This year’s Qlik Southern Africa Summit 2017, entitled “Does your world make sense?” the key message that reverberated across all presentations was for data analytics tools to be effective, they need to work at the speed of thought (and accurately so). In a world that changes with every passing second, waiting months, weeks, days, or even hours for a report simply isn’t good enough.

“Business intelligence is not an event,” confirms Jane Thomson, Managing Director at South Africa Qlik Master Reseller. “It’s not something one can work towards and tick off a list. It has no beginning and no end; it must constantly evolve and continue to provide valuable information as the company (and the world) changes from one minute to the next.”

Utilising data analytics to change the way we work and the world around us is possible; if the solution is fast, intelligent, accurate, reliable, interactive and offers only one version of the truth. “If all available, relevant data is brought together and analysed as a unit, there can be only one final answer. This eliminates ambiguity in terms of interpretation or manipulation, and helps companies to manage their futures more effectively,” adds Thomson.


Futurist, Graeme Codrington gave a view into the future and Qlik’s experts discussed how to make data driven possibilities possible, the African perspective on data analytics, and product insights. Partners from various industries shared their valuable case studies, and the directors of KPI Management Solutions shared their knowledge on determining how to maximise operations through people and processes.

One thing is certain data is the new oil. Especially in the field of data analytics, innovation and foresight are essential to success. Even more so, perhaps, is the ability to look beyond the traditional scope of analytics, with the understanding that knowledge is power and information can change the world.
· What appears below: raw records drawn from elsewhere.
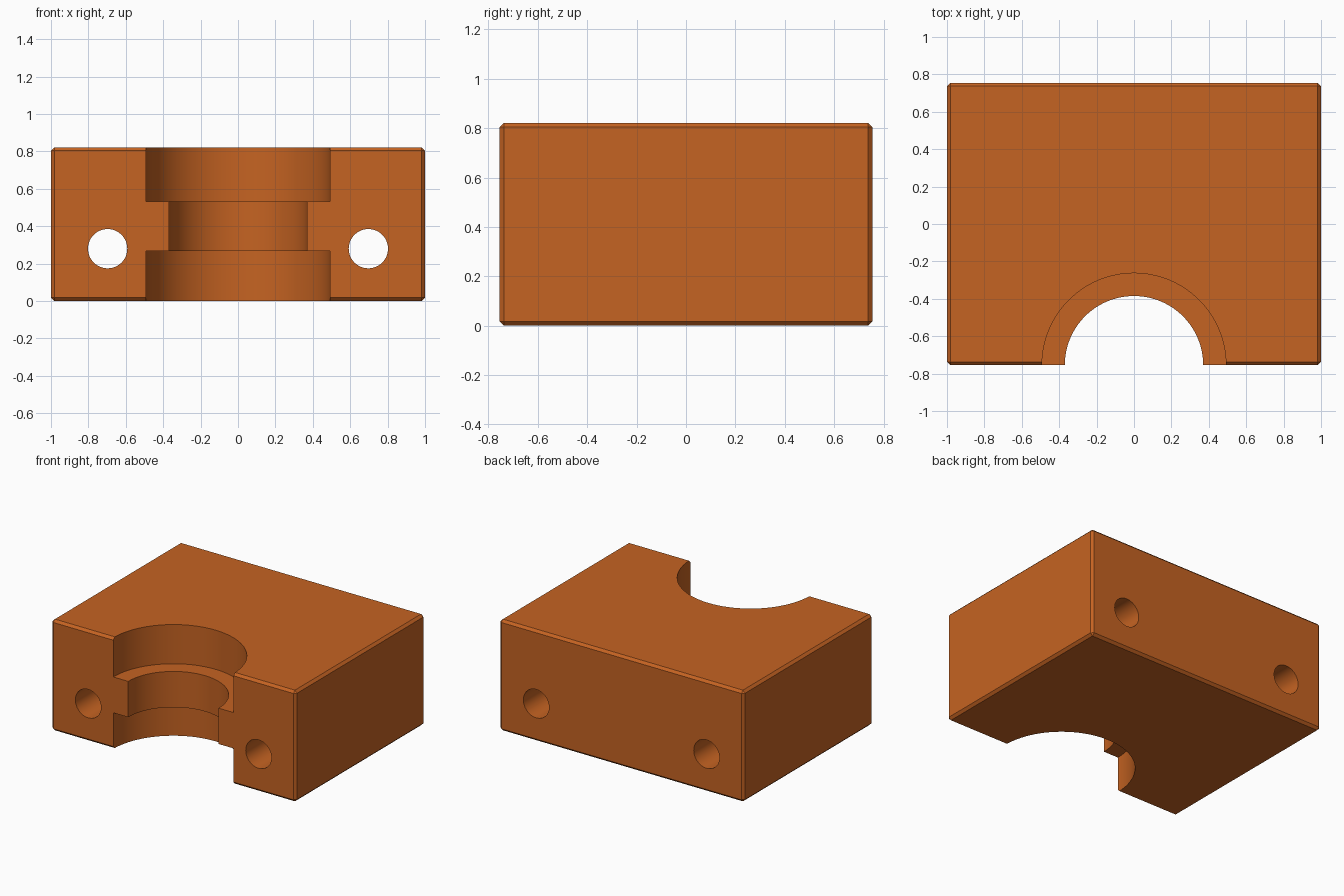
import bpy, bmesh, math

if "Cube" in bpy.data.objects:
    bpy.data.objects.remove(bpy.data.objects["Cube"])

W, D, H = 2.0, 1.51, 0.822      # block size
CHAMFER = 0.018

orange = bpy.data.materials.new("burnt orange")
orange.diffuse_color = (0.56, 0.125, 0.016, 1)
orange.use_nodes = True
orange.node_tree.nodes["Principled BSDF"].inputs["Base Color"].default_value = orange.diffuse_color


def new_object(name, bm):
    bmesh.ops.recalc_face_normals(bm, faces=bm.faces)
    mesh = bpy.data.meshes.new(name)
    bm.to_mesh(mesh)
    bm.free()
    mesh.materials.append(orange)
    obj = bpy.data.objects.new(name, mesh)
    bpy.context.collection.objects.link(obj)
    return obj


def turned_cutter(name, profile, segments):
    """Closed solid turned around z from (radius, height) points."""
    bm = bmesh.new()
    rings = []
    for r, z in profile:
        rings.append([bm.verts.new((r * math.cos(math.tau * i / segments),
                                    r * math.sin(math.tau * i / segments), z))
                      for i in range(segments)])
    for a, b in zip(rings, rings[1:]):
        for i in range(segments):
            j = (i + 1) % segments
            bm.faces.new((a[i], a[j], b[j], b[i]))
    bm.faces.new(rings[0])
    bm.faces.new(rings[-1])
    obj = new_object(name, bm)
    obj.hide_render = True
    return obj


# Clamp block with chamfered edges
bm = bmesh.new()
bmesh.ops.create_cube(bm, size=1)
bmesh.ops.scale(bm, vec=(W, D, H), verts=bm.verts)
bmesh.ops.translate(bm, vec=(0, 0, H / 2), verts=bm.verts)
bmesh.ops.bevel(bm, geom=bm.edges[:], offset=CHAMFER, segments=1, affect='EDGES')
block = new_object("clamp_block", bm)

# Half-round stepped seat in the front, narrower in the middle
seat = turned_cutter("seat_cutter", [(0.492, -0.1), (0.492, 0.267), (0.37, 0.267),
                                     (0.37, 0.532), (0.492, 0.532), (0.492, H + 0.1)], 128)
seat.location = (0, -D / 2, 0)
cutters = [seat]

# Two bolt holes from front to back
for side, x in (("left", -0.697), ("right", 0.697)):
    hole = turned_cutter(side + "_bolt_hole_cutter", [(0.105, -1), (0.105, 1)], 64)
    hole.rotation_euler.x = math.pi / 2
    hole.location = (x, 0, 0.28)
    cutters.append(hole)

bpy.context.view_layer.objects.active = block
block.select_set(True)
for cutter in cutters:
    mod = block.modifiers.new(cutter.name, 'BOOLEAN')
    mod.operation = 'DIFFERENCE'
    mod.solver = 'EXACT'
    mod.object = cutter
    bpy.ops.object.modifier_apply(modifier=mod.name)
for cutter in cutters:
    bpy.data.objects.remove(cutter)

# Smooth the round walls, keep the edges sharp
bpy.ops.object.shade_smooth_by_angle(angle=math.radians(25))
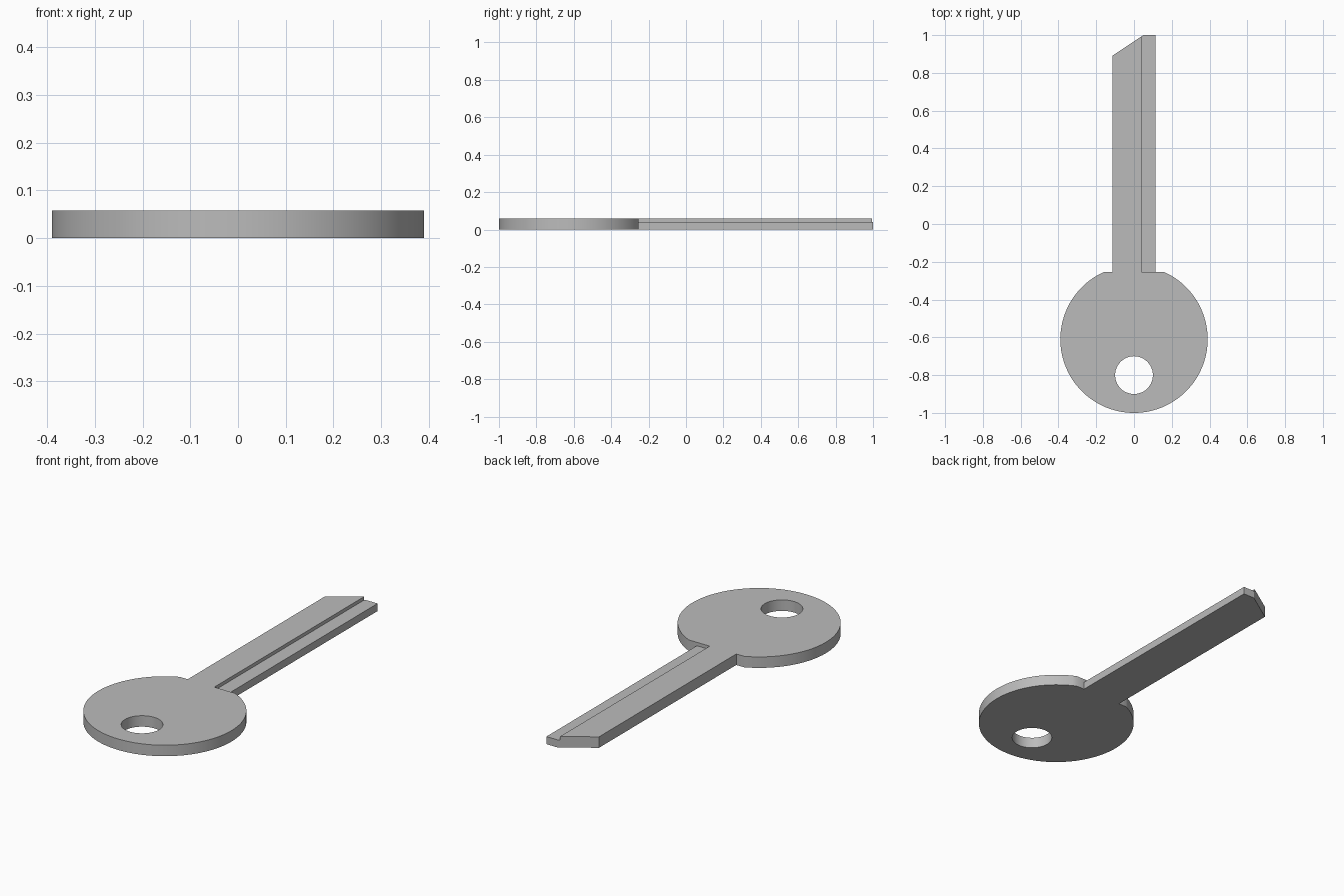
import bpy
import bmesh
from math import asin, cos, pi, radians, sin

cube = bpy.data.objects.get("Cube")
if cube:
    bpy.data.objects.remove(cube, do_unlink=True)

THICK = 0.058       # full thickness
LEDGE = 0.04        # thickness of the milled strip
SHOULDER = -0.255   # where the blade leaves the head
HALF = 0.115        # half width of the blade
RADIUS, CENTRE = 0.39, -0.61

steel = bpy.data.materials.new("plain grey metal")
steel.use_nodes = True
grey = (0.5, 0.5, 0.5, 1)
steel.diffuse_color = grey
steel.node_tree.nodes["Principled BSDF"].inputs["Base Color"].default_value = grey


def prism(name, outline, z0, z1):
    """Extrude a closed outline from z0 to z1."""
    bm = bmesh.new()
    base = bm.faces.new([bm.verts.new((x, y, z0)) for x, y in outline])
    top = bmesh.ops.extrude_face_region(bm, geom=[base])["geom"]
    verts = [v for v in top if isinstance(v, bmesh.types.BMVert)]
    bmesh.ops.translate(bm, verts=verts, vec=(0, 0, z1 - z0))
    bmesh.ops.recalc_face_normals(bm, faces=bm.faces)
    mesh = bpy.data.meshes.new(name)
    bm.to_mesh(mesh)
    bm.free()
    mesh.materials.append(steel)
    obj = bpy.data.objects.new(name, mesh)
    bpy.context.collection.objects.link(obj)
    return obj


def arc(radius, cy, start, end, steps):
    return [(radius * cos(start + (end - start) * i / steps),
             cy + radius * sin(start + (end - start) * i / steps))
            for i in range(steps + 1)]


def cut(target, cutter):
    cutter.hide_render = True
    mod = target.modifiers.new("cut", "BOOLEAN")
    mod.operation = "DIFFERENCE"
    mod.solver = "EXACT"
    mod.object = cutter
    bpy.ops.object.select_all(action="DESELECT")
    bpy.context.view_layer.objects.active = target
    target.select_set(True)
    bpy.ops.object.modifier_apply(modifier=mod.name)
    bpy.data.objects.remove(cutter, do_unlink=True)


# Round head with flat shoulders, running into the slanted blade tip
flat = asin((SHOULDER - CENTRE) / RADIUS)
head = arc(RADIUS, CENTRE, pi - flat, 2 * pi + flat, 96)
blade = [(HALF, SHOULDER), (HALF, 1), (0.05, 1), (-HALF, 0.89), (-HALF, SHOULDER)]
key = prism("key_blank", head + blade, 0, THICK)

# Key ring hole
cut(key, prism("hole_cutter", arc(0.1, -0.8, 0, 2 * pi, 48)[:-1], -0.1, 0.2))

# Milled strip along one side of the blade
strip = [(0.04, SHOULDER), (0.3, SHOULDER), (0.3, 1.2), (0.04, 1.2)]
cut(key, prism("strip_cutter", strip, LEDGE, 0.2))

bpy.ops.object.shade_smooth_by_angle(angle=radians(30))
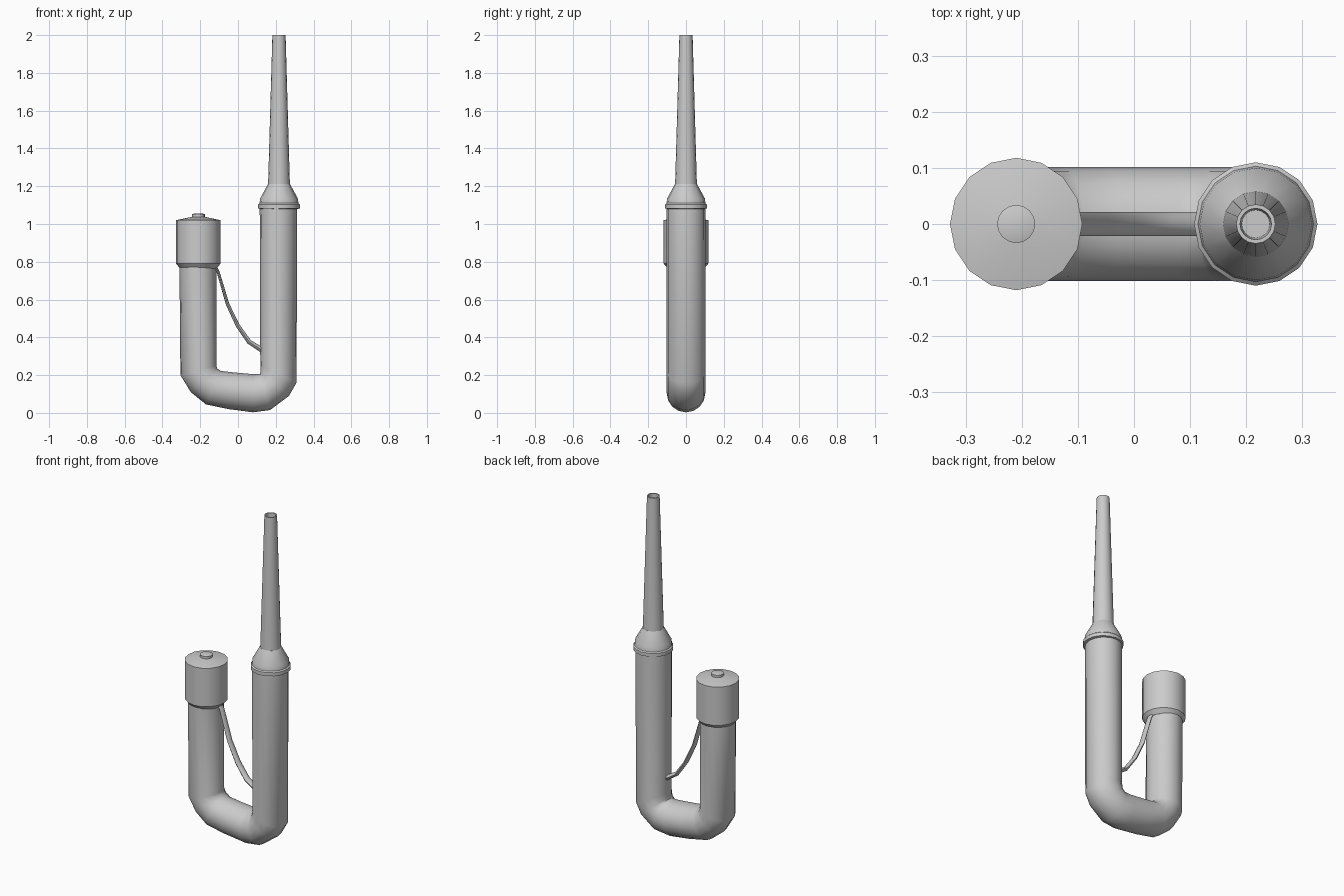
import bpy, bmesh, math
from mathutils import Vector

if "Cube" in bpy.data.objects:
    bpy.data.objects.remove(bpy.data.objects["Cube"])

SIDES = 16


def finish(name, bm, angle=50):
    bmesh.ops.recalc_face_normals(bm, faces=bm.faces)
    me = bpy.data.meshes.new(name)
    bm.to_mesh(me)
    bm.free()
    ob = bpy.data.objects.new(name, me)
    bpy.context.collection.objects.link(ob)
    bpy.ops.object.select_all(action='DESELECT')
    bpy.context.view_layer.objects.active = ob
    ob.select_set(True)
    bpy.ops.object.shade_smooth_by_angle(angle=math.radians(angle))
    return ob


def loft(name, rings, sides=SIDES, angle=50):
    """rings: (centre, half axis A, half axis B) ellipses bridged in order"""
    bm = bmesh.new()
    loops = []
    for c, a, b in rings:
        loops.append([bm.verts.new(c + a * math.cos(2 * math.pi * i / sides)
                                   + b * math.sin(2 * math.pi * i / sides))
                      for i in range(sides)])
    for l0, l1 in zip(loops, loops[1:]):
        for i in range(sides):
            j = (i + 1) % sides
            bm.faces.new((l0[i], l0[j], l1[j], l1[i]))
    bm.faces.new(loops[0])
    bm.faces.new(loops[-1])
    return finish(name, bm, angle)


def turned(name, x, profile, angle=35):
    """profile of (radius, z) turned about a vertical axis at x"""
    return loft(name, [(Vector((x, 0, z)), Vector((r, 0, 0)), Vector((0, r, 0)))
                       for r, z in profile], angle=angle)


# U-shaped body: inner and outer edge of each cross-section (xi, zi, xo, zo)
edges = [(-.115, .79, -.31, .79), (-.115, .25, -.305, .20), (-.11, .235, -.25, .11),
         (-.09, .222, -.17, .045), (-.03, .215, -.05, .02), (.08, .205, .08, .003),
         (.117, .205, .17, .015), (.118, .215, .27, .09), (.118, .25, .31, .16),
         (.115, 1.09, .313, 1.09)]
rings = []
for xi, zi, xo, zo in edges:
    p, q = Vector((xi, 0, zi)), Vector((xo, 0, zo))
    rings.append(((p + q) / 2, (p - q) / 2, Vector((0, .102, 0))))
loft("bent_body", rings, angle=60)

# bowl at the short end, with shallow conical lid and knob
turned("bowl_collar", -.21, [(.097, .765), (.118, .79), (.118, 1.02),
                             (.034, 1.038)])
turned("lid_knob", -.21, [(.034, 1.03), (.034, 1.052), (.02, 1.056)])

# collar and hollow tapering stem at the long end
turned("stem_collar", .217, [(.1, 1.08), (.11, 1.083), (.11, 1.104), (.103, 1.11),
                             (.1, 1.135), (.058, 1.212)])
turned("stem", .217, [(.058, 1.2), (.035, 2.0), (.028, 2.0), (.025, 1.9)])

# sagging flattened strap between the two arms
path = [(-.125, .79), (-.105, .745), (-.055, .575), (0, .46), (.06, .375), (.135, .328)]
pts = [Vector((x, 0, z)) for x, z in path]
rings = []
for i, p in enumerate(pts):
    t = (pts[min(i + 1, len(pts) - 1)] - pts[max(i - 1, 0)]).normalized()
    n = Vector((-t.z, 0, t.x))
    rings.append((p, n * (.006 + .0016 * i), Vector((0, .021, 0))))
loft("strap", rings, sides=8, angle=60)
From SANParks thwarting the efforts of rhino poachers in the Kruger National Park, to catching a Polish serial killer and saving Randgold Resources R1 million a day – the possibilities truly are endless in a data driven world.